EXERCISE DETAILS:
Your task is to retype every entry exactly, omitting nothing.

LISTED ENTRIES:

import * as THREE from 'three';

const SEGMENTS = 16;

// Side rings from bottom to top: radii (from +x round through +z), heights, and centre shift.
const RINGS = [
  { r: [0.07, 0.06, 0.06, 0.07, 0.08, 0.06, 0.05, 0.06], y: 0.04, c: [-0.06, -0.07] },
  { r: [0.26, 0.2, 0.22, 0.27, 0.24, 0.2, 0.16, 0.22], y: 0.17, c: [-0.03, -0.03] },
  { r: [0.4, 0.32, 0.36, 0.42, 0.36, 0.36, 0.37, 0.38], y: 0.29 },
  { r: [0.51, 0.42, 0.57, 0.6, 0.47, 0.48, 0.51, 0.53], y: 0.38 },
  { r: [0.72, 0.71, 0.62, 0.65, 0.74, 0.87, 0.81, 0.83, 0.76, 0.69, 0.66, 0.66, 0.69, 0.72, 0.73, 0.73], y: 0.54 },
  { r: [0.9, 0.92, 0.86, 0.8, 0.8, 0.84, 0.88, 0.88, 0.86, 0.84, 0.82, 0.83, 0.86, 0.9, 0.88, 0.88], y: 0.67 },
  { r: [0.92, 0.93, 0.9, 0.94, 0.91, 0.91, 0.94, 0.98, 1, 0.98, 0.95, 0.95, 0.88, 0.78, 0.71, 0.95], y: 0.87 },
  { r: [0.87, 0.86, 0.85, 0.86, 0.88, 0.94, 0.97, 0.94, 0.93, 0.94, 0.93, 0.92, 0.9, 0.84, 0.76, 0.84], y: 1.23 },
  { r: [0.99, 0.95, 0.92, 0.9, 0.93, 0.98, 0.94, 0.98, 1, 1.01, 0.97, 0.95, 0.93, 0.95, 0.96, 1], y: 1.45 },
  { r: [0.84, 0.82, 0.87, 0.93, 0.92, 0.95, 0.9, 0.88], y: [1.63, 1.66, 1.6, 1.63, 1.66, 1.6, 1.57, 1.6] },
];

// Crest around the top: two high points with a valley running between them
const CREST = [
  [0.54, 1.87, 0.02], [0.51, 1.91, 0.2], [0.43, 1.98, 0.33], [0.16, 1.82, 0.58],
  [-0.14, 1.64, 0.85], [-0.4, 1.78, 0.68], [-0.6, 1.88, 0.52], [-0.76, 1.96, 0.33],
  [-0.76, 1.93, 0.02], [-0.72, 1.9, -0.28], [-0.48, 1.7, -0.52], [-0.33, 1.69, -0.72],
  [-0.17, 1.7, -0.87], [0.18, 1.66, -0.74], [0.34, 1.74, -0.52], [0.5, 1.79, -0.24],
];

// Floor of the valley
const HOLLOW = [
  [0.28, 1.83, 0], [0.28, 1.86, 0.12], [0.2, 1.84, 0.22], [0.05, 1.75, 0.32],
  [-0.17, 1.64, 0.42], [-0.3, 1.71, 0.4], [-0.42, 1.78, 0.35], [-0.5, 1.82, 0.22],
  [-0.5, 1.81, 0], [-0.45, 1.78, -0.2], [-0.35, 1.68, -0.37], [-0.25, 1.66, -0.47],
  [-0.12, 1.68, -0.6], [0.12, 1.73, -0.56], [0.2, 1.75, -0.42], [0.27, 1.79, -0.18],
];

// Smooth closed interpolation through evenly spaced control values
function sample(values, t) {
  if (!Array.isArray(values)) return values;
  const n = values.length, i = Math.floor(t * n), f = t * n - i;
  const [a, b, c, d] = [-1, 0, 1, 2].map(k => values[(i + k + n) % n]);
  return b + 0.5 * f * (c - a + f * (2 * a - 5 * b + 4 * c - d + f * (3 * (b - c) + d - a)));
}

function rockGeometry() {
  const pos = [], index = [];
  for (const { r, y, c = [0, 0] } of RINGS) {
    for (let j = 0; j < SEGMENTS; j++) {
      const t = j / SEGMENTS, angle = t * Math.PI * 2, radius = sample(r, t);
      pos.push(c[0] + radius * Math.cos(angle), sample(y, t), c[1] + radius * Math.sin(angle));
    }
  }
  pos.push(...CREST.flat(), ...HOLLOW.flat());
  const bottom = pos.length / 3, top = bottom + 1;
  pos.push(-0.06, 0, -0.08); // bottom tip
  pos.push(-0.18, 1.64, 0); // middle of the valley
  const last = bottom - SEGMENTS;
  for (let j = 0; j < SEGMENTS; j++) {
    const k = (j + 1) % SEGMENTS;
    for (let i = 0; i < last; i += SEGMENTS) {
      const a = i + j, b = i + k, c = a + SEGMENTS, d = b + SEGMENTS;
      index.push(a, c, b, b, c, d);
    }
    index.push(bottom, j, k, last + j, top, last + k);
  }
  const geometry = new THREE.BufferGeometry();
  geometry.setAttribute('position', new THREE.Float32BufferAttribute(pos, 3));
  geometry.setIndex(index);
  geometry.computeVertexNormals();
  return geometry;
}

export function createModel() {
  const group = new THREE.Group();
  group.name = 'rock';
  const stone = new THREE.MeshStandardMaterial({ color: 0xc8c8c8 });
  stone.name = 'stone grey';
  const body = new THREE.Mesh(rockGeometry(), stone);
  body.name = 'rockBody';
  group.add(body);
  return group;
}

FINISHED EXERCISE:
import * as THREE from 'three';

const SEGMENTS = 16;

// Side rings from bottom to top: radii (from +x round through +z), heights, and centre shift.
const RINGS = [
  { r: [0.07, 0.06, 0.06, 0.07, 0.08, 0.06, 0.05, 0.06], y: 0.04, c: [-0.06, -0.07] },
  { r: [0.26, 0.2, 0.22, 0.27, 0.24, 0.2, 0.16, 0.22], y: 0.17, c: [-0.03, -0.03] },
  { r: [0.4, 0.32, 0.36, 0.42, 0.36, 0.36, 0.37, 0.38], y: 0.29 },
  { r: [0.51, 0.42, 0.57, 0.6, 0.47, 0.48, 0.51, 0.53], y: 0.38 },
  { r: [0.72, 0.71, 0.62, 0.65, 0.74, 0.87, 0.81, 0.83, 0.76, 0.69, 0.66, 0.66, 0.69, 0.72, 0.73, 0.73], y: 0.54 },
  { r: [0.9, 0.92, 0.86, 0.8, 0.8, 0.84, 0.88, 0.88, 0.86, 0.84, 0.82, 0.83, 0.86, 0.9, 0.88, 0.88], y: 0.67 },
  { r: [0.92, 0.93, 0.9, 0.94, 0.91, 0.91, 0.94, 0.98, 1, 0.98, 0.95, 0.95, 0.88, 0.78, 0.71, 0.95], y: 0.87 },
  { r: [0.87, 0.86, 0.85, 0.86, 0.88, 0.94, 0.97, 0.94, 0.93, 0.94, 0.93, 0.92, 0.9, 0.84, 0.76, 0.84], y: 1.23 },
  { r: [0.99, 0.95, 0.92, 0.9, 0.93, 0.98, 0.94, 0.98, 1, 1.01, 0.97, 0.95, 0.93, 0.95, 0.96, 1], y: 1.45 },
  { r: [0.84, 0.82, 0.87, 0.93, 0.92, 0.95, 0.9, 0.88], y: [1.63, 1.66, 1.6, 1.63, 1.66, 1.6, 1.57, 1.6] },
];

// Crest around the top: two high points with a valley running between them
const CREST = [
  [0.54, 1.87, 0.02], [0.51, 1.91, 0.2], [0.43, 1.98, 0.33], [0.16, 1.82, 0.58],
  [-0.14, 1.64, 0.85], [-0.4, 1.78, 0.68], [-0.6, 1.88, 0.52], [-0.76, 1.96, 0.33],
  [-0.76, 1.93, 0.02], [-0.72, 1.9, -0.28], [-0.48, 1.7, -0.52], [-0.33, 1.69, -0.72],
  [-0.17, 1.7, -0.87], [0.18, 1.66, -0.74], [0.34, 1.74, -0.52], [0.5, 1.79, -0.24],
];

// Floor of the valley
const HOLLOW = [
  [0.28, 1.83, 0], [0.28, 1.86, 0.12], [0.2, 1.84, 0.22], [0.05, 1.75, 0.32],
  [-0.17, 1.64, 0.42], [-0.3, 1.71, 0.4], [-0.42, 1.78, 0.35], [-0.5, 1.82, 0.22],
  [-0.5, 1.81, 0], [-0.45, 1.78, -0.2], [-0.35, 1.68, -0.37], [-0.25, 1.66, -0.47],
  [-0.12, 1.68, -0.6], [0.12, 1.73, -0.56], [0.2, 1.75, -0.42], [0.27, 1.79, -0.18],
];

// Smooth closed interpolation through evenly spaced control values
function sample(values, t) {
  if (!Array.isArray(values)) return values;
  const n = values.length, i = Math.floor(t * n), f = t * n - i;
  const [a, b, c, d] = [-1, 0, 1, 2].map(k => values[(i + k + n) % n]);
  return b + 0.5 * f * (c - a + f * (2 * a - 5 * b + 4 * c - d + f * (3 * (b - c) + d - a)));
}

function rockGeometry() {
  const pos = [], index = [];
  for (const { r, y, c = [0, 0] } of RINGS) {
    for (let j = 0; j < SEGMENTS; j++) {
      const t = j / SEGMENTS, angle = t * Math.PI * 2, radius = sample(r, t);
      pos.push(c[0] + radius * Math.cos(angle), sample(y, t), c[1] + radius * Math.sin(angle));
    }
  }
  pos.push(...CREST.flat(), ...HOLLOW.flat());
  const bottom = pos.length / 3, top = bottom + 1;
  pos.push(-0.06, 0, -0.08); // bottom tip
  pos.push(-0.18, 1.64, 0); // middle of the valley
  const last = bottom - SEGMENTS;
  for (let j = 0; j < SEGMENTS; j++) {
    const k = (j + 1) % SEGMENTS;
    for (let i = 0; i < last; i += SEGMENTS) {
      const a = i + j, b = i + k, c = a + SEGMENTS, d = b + SEGMENTS;
      index.push(a, c, b, b, c, d);
    }
    index.push(bottom, j, k, last + j, top, last + k);
  }
  const geometry = new THREE.BufferGeometry();
  geometry.setAttribute('position', new THREE.Float32BufferAttribute(pos, 3));
  geometry.setIndex(index);
  geometry.computeVertexNormals();
  return geometry;
}

export function createModel() {
  const group = new THREE.Group();
  group.name = 'rock';
  const stone = new THREE.MeshStandardMaterial({ color: 0xc8c8c8 });
  stone.name = 'stone grey';
  const body = new THREE.Mesh(rockGeometry(), stone);
  body.name = 'rockBody';
  group.add(body);
  return group;
}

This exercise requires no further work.